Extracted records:
══════════════════════════════
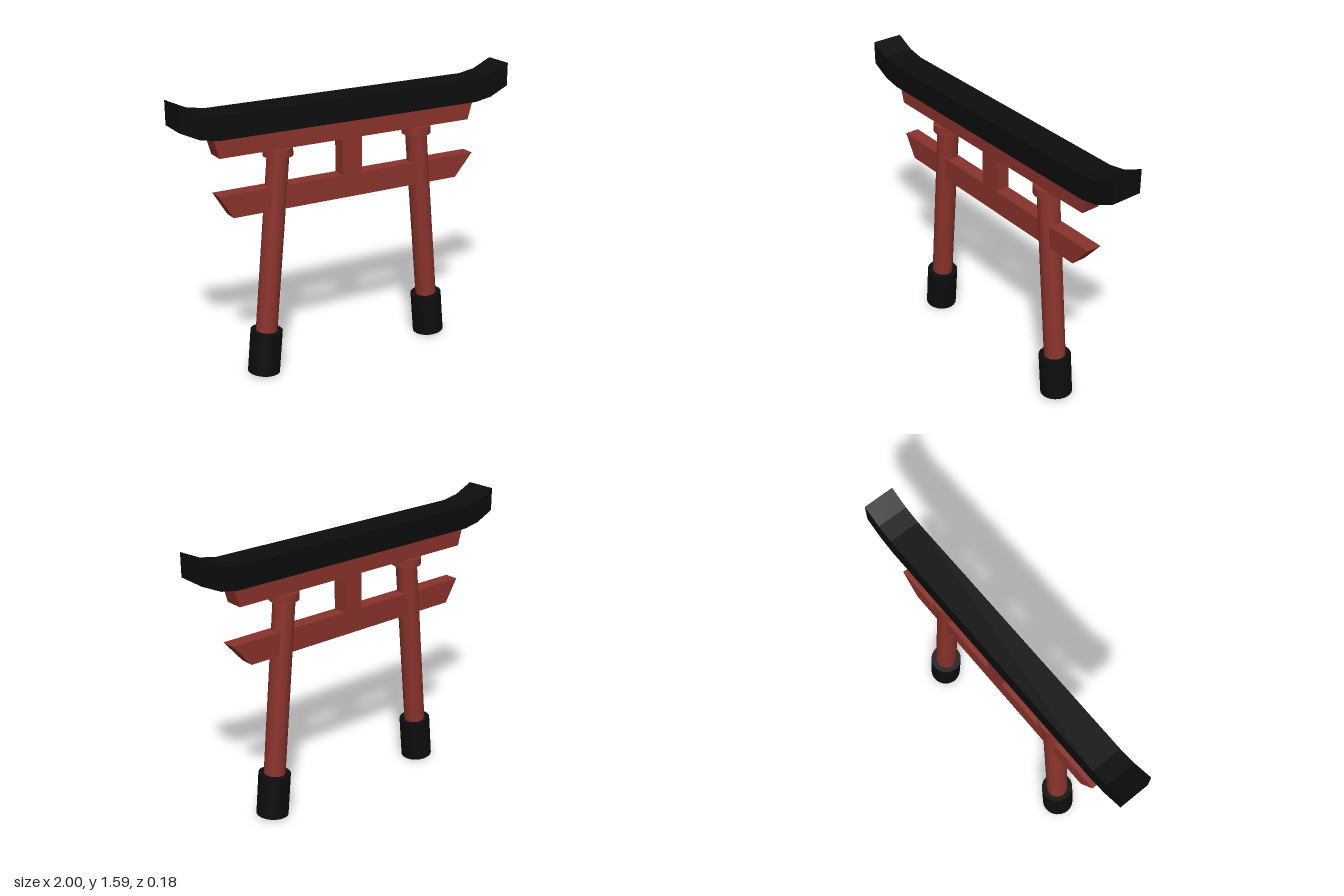
import * as THREE from 'three';

const red = new THREE.MeshStandardMaterial({ color: 0x8a332c });
const black = new THREE.MeshStandardMaterial({ color: 0x0d0d0d });
const MID = 0.013; // middle line of the frame

function add(parent, name, geometry, material) {
  const mesh = new THREE.Mesh(geometry, material);
  mesh.name = name;
  parent.add(mesh);
  return mesh;
}

// Front outline extruded evenly to both sides of z = 0
function slab(points, depth) {
  const shape = new THREE.Shape(points.map(([x, y]) => new THREE.Vector2(x, y)));
  return new THREE.ExtrudeGeometry(shape, { depth, bevelEnabled: false }).translate(0, 0, -depth / 2);
}

// Cylinder between two points
function rod(parent, name, from, to, radius, material) {
  const axis = to.clone().sub(from);
  const mesh = add(parent, name, new THREE.CylinderGeometry(radius, radius, axis.length(), 32), material);
  mesh.position.copy(from).lerp(to, 0.5);
  mesh.quaternion.setFromUnitVectors(new THREE.Vector3(0, 1, 0), axis.normalize());
}

export function createModel() {
  const model = new THREE.Group();
  model.name = 'gate';

  // Top lintel with upturned ends
  const under = [[-1, 1.46], [-0.89, 1.408], [-0.79, 1.39], [0.79, 1.39], [0.89, 1.408], [1, 1.46]];
  const over = under.map(([x, y]) => [x, y + 0.13]).reverse();
  add(model, 'topLintel', slab([...under, ...over], 0.176), black);

  // Straight beams with slanted ends, and the strut joining them
  add(model, 'upperBeam', slab([[-0.775, 1.285], [0.76, 1.285], [0.79, 1.392], [-0.805, 1.392]], 0.104), red);
  add(model, 'lowerBeam', slab([[-0.703, 0.95], [0.693, 0.95], [0.805, 1.08], [-0.783, 1.08]], 0.082), red);
  add(model, 'centreStrut', new THREE.BoxGeometry(0.12, 0.206, 0.082), red).position.set(0.01, 1.182, 0);

  // Leaning pillars with collars and dark feet
  for (const [side, name] of [[1, 'left'], [-1, 'right']]) {
    const pillar = new THREE.Group();
    pillar.name = name + 'Pillar';
    const at = (y) => new THREE.Vector3(MID + side * (0.547 - 0.093 * y), y, 0);
    rod(pillar, 'post', at(0.1), at(1.26), 0.06, red);
    rod(pillar, 'foot', at(0.009), at(0.252), 0.089, black);
    add(pillar, 'collar', new THREE.CylinderGeometry(0.081, 0.081, 0.045, 32), red)
      .position.set(MID + side * 0.432, 1.2625, 0);
    model.add(pillar);
  }
  return model;
}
══════════════════════════════
(INSTRUCTIONS TO FOLLOW)
Return one number, the count of lines in the records holding the word "axis".

(RESULT OF THIS TASK)
3